3-million-km-long comet plunges into Sun
'Deepest penetration yet' filmed in STEREOvision
Boffins in California report that they have managed to track the course of an unusually resilient comet as it crashed deep into the Sun before finally being crisped.
"We believe this is the first time a comet has been tracked in 3-D space this low down in the solar corona," says Claire Raftery, a post-doctoral researcher at UC-Berkeley.
Raftery and her colleagues, fellow Berkeley postdocs Juan Carlos Martinez-Oliveros, Samuel Krucker and Pascal Saint-Hilaire, believe that the comet was one of the "Kreutz family", a swarm of comets - perhaps resulting from breakup of a single big one - knocked out of their previous path by Jupiter in 2004.
Hot comet plunge action.
The boffins managed to track one in particular, boasting a tail no less than three million km long, as it plunged down in a final death dive into the Sun. This was done using NASA's Solar TErrestrial RElations Observatory (STEREO) system. STEREO is a pair of observer spacecraft in orbit round the Sun, one ahead of Earth and one behind.
The STEREO track gave enough information to work out where the comet would crash into the Sun to within 1,000km or so. Raftery and her scientific chums then checked data from that area which had been scooped by the Corona instrument at the Mauna Loa Solar Observatory in Hawaii. Sure enough, these showed an object approaching the edge of the Sun at the right place and time.
According to the data, the boffins think that the comet actually survived a surprisingly long time, penetrating the solar corona and disappearing in the 100,000-degree heat of the chromosphere.

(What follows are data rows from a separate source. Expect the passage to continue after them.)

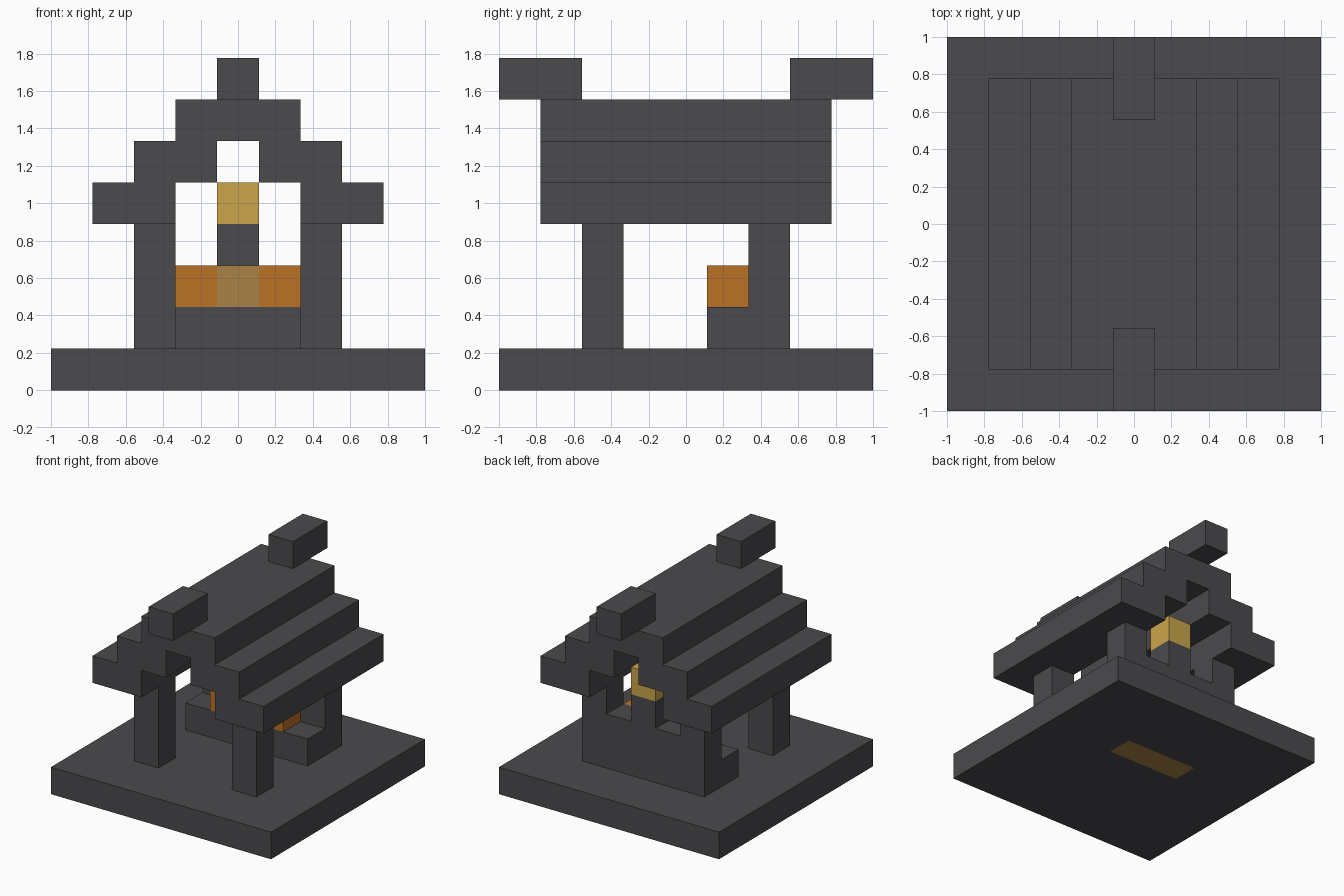
import bpy, bmesh

old = bpy.data.objects.get("Cube")
if old:
    bpy.data.objects.remove(old, do_unlink=True)

U = 2 / 9  # one block


def material(name, rgb):
    m = bpy.data.materials.new(name)
    m.use_nodes = True
    m.diffuse_color = (*rgb, 1)
    m.node_tree.nodes["Principled BSDF"].inputs["Base Color"].default_value = (*rgb, 1)
    return m


STONE = material("dark stone", (0.069, 0.067, 0.074))
ORANGE = material("ember orange", (0.49, 0.168, 0.019))
GOLD = material("gold", (0.59, 0.376, 0.069))
TAN = material("tan", (0.402, 0.223, 0.06))


def finish(name, bm, *mats):
    mesh = bpy.data.meshes.new(name)
    bmesh.ops.recalc_face_normals(bm, faces=bm.faces)
    bm.to_mesh(mesh)
    bm.free()
    for m in mats:
        mesh.materials.append(m)
    ob = bpy.data.objects.new(name, mesh)
    bpy.context.collection.objects.link(ob)
    return ob


def box_mesh(x, y, z):
    """Box from (min, max) ranges measured in blocks."""
    bm = bmesh.new()
    bmesh.ops.create_cube(bm, size=1)
    for v in bm.verts:
        v.co = [U * (r[0] if c < 0 else r[1]) for c, r in zip(v.co, (x, y, z))]
    return bm


def box(name, x, y, z, mat=STONE):
    return finish(name, box_mesh(x, y, z), mat)


# Base slab, with a coloured panel cut into its underside
base = box_mesh((-4.5, 4.5), (-4.5, 4.5), (0, 1))
for axis, cuts in ((0, (-1.5, 1.5)), (1, (0.5, 1.5))):
    for c in cuts:
        co, no = [0, 0, 0], [0, 0, 0]
        co[axis], no[axis] = c * U, 1
        bmesh.ops.bisect_plane(base, geom=base.verts[:] + base.edges[:] + base.faces[:],
                               plane_co=co, plane_no=no)
for f in base.faces:
    c = f.calc_center_median() / U
    if c.z < 0.01 and abs(c.x) < 1.5 and 0.5 < c.y < 1.5:
        f.material_index = 1
finish("base", base, STONE, TAN)

# Four posts
for side, sx in (("right", -2), ("left", 2)):
    for end, sy in (("front", -2), ("back", 2)):
        box(f"{end}_{side}_post", (sx - .5, sx + .5), (sy - .5, sy + .5), (1, 4))

# Back wall, pedestal with its gold block
box("back_wall", (-1.5, 1.5), (1.5, 2.5), (1, 3))
box("pedestal", (-.5, .5), (1.5, 2.5), (3, 4))
box("gold_block", (-.5, .5), (1.5, 2.5), (4, 5), GOLD)

# Bench and the coloured blocks on it
box("bench", (-2.5, 2.5), (.5, 1.5), (1, 2))
for name, x, mat in (("right_ember", -1, ORANGE), ("middle_ember", 0, TAN), ("left_ember", 1, ORANGE)):
    box(name, (x - .5, x + .5), (.5, 1.5), (2, 3), mat)

# Stepped roof
for side, s in (("right", -1), ("left", 1)):
    for level, inner, outer, z in (("lower", 1.5, 3.5, 4), ("middle", .5, 2.5, 5)):
        box(f"{side}_{level}_roof_step", sorted((s * inner, s * outer)), (-3.5, 3.5), (z, z + 1))
box("roof_top", (-1.5, 1.5), (-3.5, 3.5), (6, 7))

# Ridge ends overhanging front and back
box("front_ridge_end", (-.5, .5), (-4.5, -2.5), (7, 8))
box("back_ridge_end", (-.5, .5), (2.5, 4.5), (7, 8))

The four presented their research at a meeting of the American Astronomical Society in Miami last night. Comet-chasing isn't their usual work - seemingly it's more of a sideline.
“It was supposed to be an exercise, but it took over our lives,” says Raftery. ®

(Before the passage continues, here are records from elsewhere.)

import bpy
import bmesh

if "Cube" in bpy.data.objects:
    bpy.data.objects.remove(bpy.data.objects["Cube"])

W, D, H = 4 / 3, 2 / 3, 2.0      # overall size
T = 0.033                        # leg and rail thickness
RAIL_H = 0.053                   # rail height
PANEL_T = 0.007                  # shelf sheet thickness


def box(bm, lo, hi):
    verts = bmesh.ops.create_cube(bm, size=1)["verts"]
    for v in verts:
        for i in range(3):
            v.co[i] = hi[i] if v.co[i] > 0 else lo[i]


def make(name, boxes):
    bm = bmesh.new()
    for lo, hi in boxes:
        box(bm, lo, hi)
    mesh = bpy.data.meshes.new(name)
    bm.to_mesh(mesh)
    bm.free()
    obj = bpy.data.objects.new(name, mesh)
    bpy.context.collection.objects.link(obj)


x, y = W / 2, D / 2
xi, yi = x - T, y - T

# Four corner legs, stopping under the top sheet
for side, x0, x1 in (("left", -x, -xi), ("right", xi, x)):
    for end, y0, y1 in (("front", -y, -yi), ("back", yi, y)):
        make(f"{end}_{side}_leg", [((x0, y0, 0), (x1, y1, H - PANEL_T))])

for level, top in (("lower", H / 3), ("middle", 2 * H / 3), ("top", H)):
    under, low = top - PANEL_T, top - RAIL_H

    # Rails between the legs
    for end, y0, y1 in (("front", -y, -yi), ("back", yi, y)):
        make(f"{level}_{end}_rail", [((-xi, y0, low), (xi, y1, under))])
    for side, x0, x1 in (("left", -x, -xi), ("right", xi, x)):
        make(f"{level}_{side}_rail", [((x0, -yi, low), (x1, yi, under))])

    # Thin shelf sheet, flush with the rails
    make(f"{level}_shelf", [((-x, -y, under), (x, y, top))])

...just how did it survive so long?
It went at night.
This incident clearly contemporaneous with Disaster Area's recent gig on Titan.
Shields are up

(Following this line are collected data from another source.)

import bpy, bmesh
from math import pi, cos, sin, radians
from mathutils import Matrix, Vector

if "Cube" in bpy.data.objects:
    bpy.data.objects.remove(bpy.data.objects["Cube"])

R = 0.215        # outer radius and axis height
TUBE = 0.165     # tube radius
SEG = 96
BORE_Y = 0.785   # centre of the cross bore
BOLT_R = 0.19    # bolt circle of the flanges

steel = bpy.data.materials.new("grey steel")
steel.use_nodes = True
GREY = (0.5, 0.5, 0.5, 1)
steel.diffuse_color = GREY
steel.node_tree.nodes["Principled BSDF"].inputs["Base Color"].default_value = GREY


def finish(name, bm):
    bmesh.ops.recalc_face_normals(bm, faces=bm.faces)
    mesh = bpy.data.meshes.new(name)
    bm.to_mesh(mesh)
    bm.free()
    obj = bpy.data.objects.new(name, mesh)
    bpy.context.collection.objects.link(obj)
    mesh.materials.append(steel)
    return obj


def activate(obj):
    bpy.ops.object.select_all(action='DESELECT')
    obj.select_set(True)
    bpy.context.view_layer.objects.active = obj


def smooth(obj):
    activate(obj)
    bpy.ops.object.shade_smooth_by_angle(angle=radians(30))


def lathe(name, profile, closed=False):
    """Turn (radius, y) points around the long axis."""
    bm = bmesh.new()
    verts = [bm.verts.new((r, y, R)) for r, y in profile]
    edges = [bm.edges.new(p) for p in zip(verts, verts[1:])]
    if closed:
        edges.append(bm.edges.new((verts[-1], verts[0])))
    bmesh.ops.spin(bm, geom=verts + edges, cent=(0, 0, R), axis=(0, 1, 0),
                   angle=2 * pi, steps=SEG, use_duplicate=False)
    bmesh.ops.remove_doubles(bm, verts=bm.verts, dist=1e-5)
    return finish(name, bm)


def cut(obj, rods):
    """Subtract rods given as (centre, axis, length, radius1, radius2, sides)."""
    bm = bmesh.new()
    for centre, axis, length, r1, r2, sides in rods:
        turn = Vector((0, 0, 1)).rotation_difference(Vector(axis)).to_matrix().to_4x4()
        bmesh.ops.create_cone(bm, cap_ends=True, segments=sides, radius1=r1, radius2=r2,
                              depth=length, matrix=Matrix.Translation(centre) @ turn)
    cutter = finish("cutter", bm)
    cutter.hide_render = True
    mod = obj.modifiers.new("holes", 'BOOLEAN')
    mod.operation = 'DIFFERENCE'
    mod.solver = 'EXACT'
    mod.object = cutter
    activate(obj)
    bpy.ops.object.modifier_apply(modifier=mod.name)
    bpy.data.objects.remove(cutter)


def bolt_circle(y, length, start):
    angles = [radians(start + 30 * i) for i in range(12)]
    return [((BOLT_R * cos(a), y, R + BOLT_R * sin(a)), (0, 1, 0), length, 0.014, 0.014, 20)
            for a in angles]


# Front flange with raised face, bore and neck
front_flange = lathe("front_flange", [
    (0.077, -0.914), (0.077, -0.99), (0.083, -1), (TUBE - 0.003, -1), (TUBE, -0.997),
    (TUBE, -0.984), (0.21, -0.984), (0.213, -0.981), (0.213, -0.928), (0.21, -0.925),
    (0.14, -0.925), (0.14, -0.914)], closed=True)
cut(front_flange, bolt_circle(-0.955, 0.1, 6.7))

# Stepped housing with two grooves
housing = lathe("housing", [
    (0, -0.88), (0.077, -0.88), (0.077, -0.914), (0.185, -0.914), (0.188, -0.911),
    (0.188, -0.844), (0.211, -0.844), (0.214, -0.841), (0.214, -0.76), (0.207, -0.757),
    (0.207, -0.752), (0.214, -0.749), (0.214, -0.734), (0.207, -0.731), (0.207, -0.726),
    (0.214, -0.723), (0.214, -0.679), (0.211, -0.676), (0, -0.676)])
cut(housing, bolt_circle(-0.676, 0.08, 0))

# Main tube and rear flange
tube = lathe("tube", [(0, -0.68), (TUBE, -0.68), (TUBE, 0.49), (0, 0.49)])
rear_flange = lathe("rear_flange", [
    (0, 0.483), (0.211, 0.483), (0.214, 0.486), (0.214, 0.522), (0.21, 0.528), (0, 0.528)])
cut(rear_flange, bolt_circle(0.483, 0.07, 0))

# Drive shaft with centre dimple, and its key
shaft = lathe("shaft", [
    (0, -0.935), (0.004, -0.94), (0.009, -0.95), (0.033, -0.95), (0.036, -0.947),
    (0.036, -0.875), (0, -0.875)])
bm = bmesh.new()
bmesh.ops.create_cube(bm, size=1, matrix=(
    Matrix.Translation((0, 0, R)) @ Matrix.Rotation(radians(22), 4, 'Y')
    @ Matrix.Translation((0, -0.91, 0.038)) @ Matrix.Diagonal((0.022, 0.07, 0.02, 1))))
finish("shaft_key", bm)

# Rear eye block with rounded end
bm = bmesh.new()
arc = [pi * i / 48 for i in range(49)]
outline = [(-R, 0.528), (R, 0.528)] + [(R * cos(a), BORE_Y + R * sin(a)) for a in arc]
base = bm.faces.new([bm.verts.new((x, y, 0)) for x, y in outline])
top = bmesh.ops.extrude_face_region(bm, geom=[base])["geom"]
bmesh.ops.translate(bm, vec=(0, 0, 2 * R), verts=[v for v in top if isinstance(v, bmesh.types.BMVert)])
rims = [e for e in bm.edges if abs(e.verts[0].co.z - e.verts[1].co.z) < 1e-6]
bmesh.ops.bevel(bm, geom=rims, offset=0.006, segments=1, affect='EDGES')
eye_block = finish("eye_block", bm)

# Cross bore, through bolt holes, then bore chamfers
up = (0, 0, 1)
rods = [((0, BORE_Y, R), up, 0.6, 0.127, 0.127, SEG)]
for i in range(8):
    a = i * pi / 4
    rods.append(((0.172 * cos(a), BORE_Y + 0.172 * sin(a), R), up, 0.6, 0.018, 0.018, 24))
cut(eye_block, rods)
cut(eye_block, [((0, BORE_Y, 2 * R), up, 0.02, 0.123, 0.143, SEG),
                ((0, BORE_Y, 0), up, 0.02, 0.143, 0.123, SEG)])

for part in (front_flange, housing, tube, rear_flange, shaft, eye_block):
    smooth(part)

The sun may be hot, but the only way that the comet 'sees' that is by absorbing radiation from the sun (no conduction / convection in space!). I would think that apart from the comets own reflectivity, the material that gets vaporised off the surface of the comet could also shield it from some of the radiation. The comet will only heat up at a rate depending on it's temperature, the quantity of water boiled off and the radiation actually absorbed.
As for the other message about mainly water or not, I though that the tail is normally formed from bits left behind after the water boils off ejecting parts. The length of the tail in this case may be due to the volume of water boiled off before meating it's maker (or a decendant of it!)